Lots of Physics

I do not understand the question. If you want to position your PhysicsNodes you will have to do so, theres no way around it even if its lots of them… What exactly is your problem?

I'd like a more efficient way of positioning my Blocks than creating a node for each. It may not be a big deal (I'm new to this), but it doesn't seem like the best way of handling the problem to me.

The only other way would be creating one big mesh that consists of all the single boxes and modifying that. Then you have only one object but eight times as many locations to update (the corners of the boxes).

If you want each box to be a PhysicsNode then this will not work however. If you want the whole thing to be one PhysicsNode (like a floor or something) it would be the only way to go. But then you should create some algorithm that simplifies the box-mesh after it has been created and before you compute the physics collision shape from it.

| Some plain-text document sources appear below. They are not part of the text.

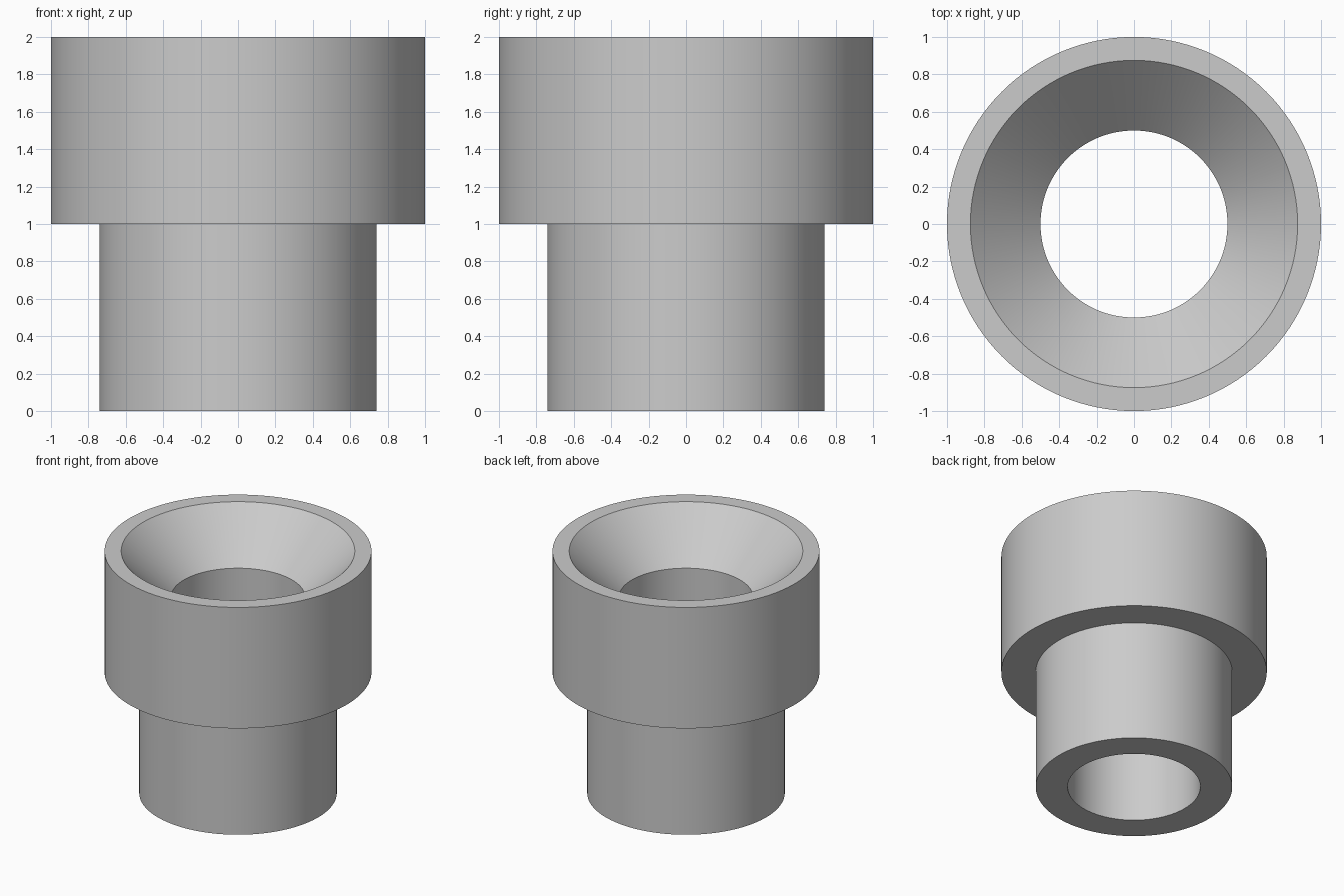
import bpy
import bmesh
from math import radians, tau
from mathutils import Matrix, Vector

cube = bpy.data.objects.get("Cube")
if cube:
    bpy.data.objects.remove(cube, do_unlink=True)

SEGMENTS = 128


def make_material(name, colour):
    mat = bpy.data.materials.new(name)
    mat.use_nodes = True
    mat.diffuse_color = colour
    mat.node_tree.nodes["Principled BSDF"].inputs["Base Color"].default_value = colour
    return mat


def lathe(name, profile, mat):
    """Revolve a closed (radius, height) profile around the z axis."""
    bm = bmesh.new()
    rings = []
    for i in range(SEGMENTS):
        turn = Matrix.Rotation(tau * i / SEGMENTS, 3, "Z")
        rings.append([bm.verts.new(turn @ Vector((r, 0, z))) for r, z in profile])
    for i, ring in enumerate(rings):
        following = rings[(i + 1) % SEGMENTS]
        for j in range(len(profile)):
            k = (j + 1) % len(profile)
            bm.faces.new((ring[j], following[j], following[k], ring[k]))
    bmesh.ops.recalc_face_normals(bm, faces=bm.faces)
    mesh = bpy.data.meshes.new(name)
    bm.to_mesh(mesh)
    bm.free()
    mesh.materials.append(mat)
    obj = bpy.data.objects.new(name, mesh)
    bpy.context.collection.objects.link(obj)
    bpy.ops.object.select_all(action="DESELECT")
    obj.select_set(True)
    bpy.context.view_layer.objects.active = obj
    bpy.ops.object.shade_smooth_by_angle(angle=radians(30))
    return obj


# Stepped sleeve: narrow neck, wide collar, chamfered mouth, straight bore
bore, neck, mouth, collar = 0.5, 0.74, 0.875, 1.0
step, top = 1.0, 2.0
chamfer_base = top - (mouth - bore)

grey = make_material("light grey", (0.6, 0.6, 0.6, 1))
lathe("stepped_sleeve", [
    (bore, 0), (neck, 0), (neck, step), (collar, step),
    (collar, top), (mouth, top), (bore, chamfer_base),
], grey)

I do not quite understand your approach here, if you try to do some voxel-like thing where the 3d world does not consist of hollow meshes but of little "atoms" then forget about it. This way it will be way too computation and memory intense.



Ok. So you already have all those objects and want to be able to move them. If you want them to be movable physics objects you will have to do as you indicated in the first post, there is no way around that.

I'd suggest you create one BoxCollisionShape and use that to create all the PhysicsNodes that wrap your current box spatials (they are all the same size right?), this way you will save memory and some cpu cycles.

If you use the svn version of jbullet-jme (theres instructions on how to build it on the googlecode page) then I suggest using kinematic nodes (normal PhysicsNodes where setKinematic(true) has been called). Then they will not be affected by physics but affect the objects around them when they are moved and collide with them.

If you don't use the svn version you will have to set the mass of the PhysicsNodes to 0 to indicate that they are static (do that in the constructor and not afterwards) but there might be problems when you want to move them after you have added them to the PhysicsSpace.



Edit: maybe you try not to add/remove the physicsnodes but reuse them. if you have to add/remove them use the dvbt broadphase which allows faster adding/removing.

The terrain itself will always be static, and will never move after initial placement (they will be destroyed when removed). All Blocks are of uniform size and shape.

See my edit in the last post. Adding/removing of bodies to the physicsspace takes some time.

normen said:

Edit: maybe you try not to add/remove the physicsnodes but reuse them. if you have to add/remove them use the dvbt broadphase which allows faster adding/removing.

I've never heard of a 'dvbt broadphase,' but it will have to make quite a difference to offset the time it takes to create these object. Building one node per Block takes the initial Build phase from less than a second to almost a minute. If I have to, I'll just do dumb collision checking each update for the movement, but a full physics engine is attractive...

There really isn't any possibility of reusing the Nodes, since this performance hit occurs at the initial terrain generation.

You can set the broadphase when creating the PhysicsSpace:

PhysicsSpace pSpace=PhysicsSpace.getPhysicsSpace(BroadphaseType.DVBT);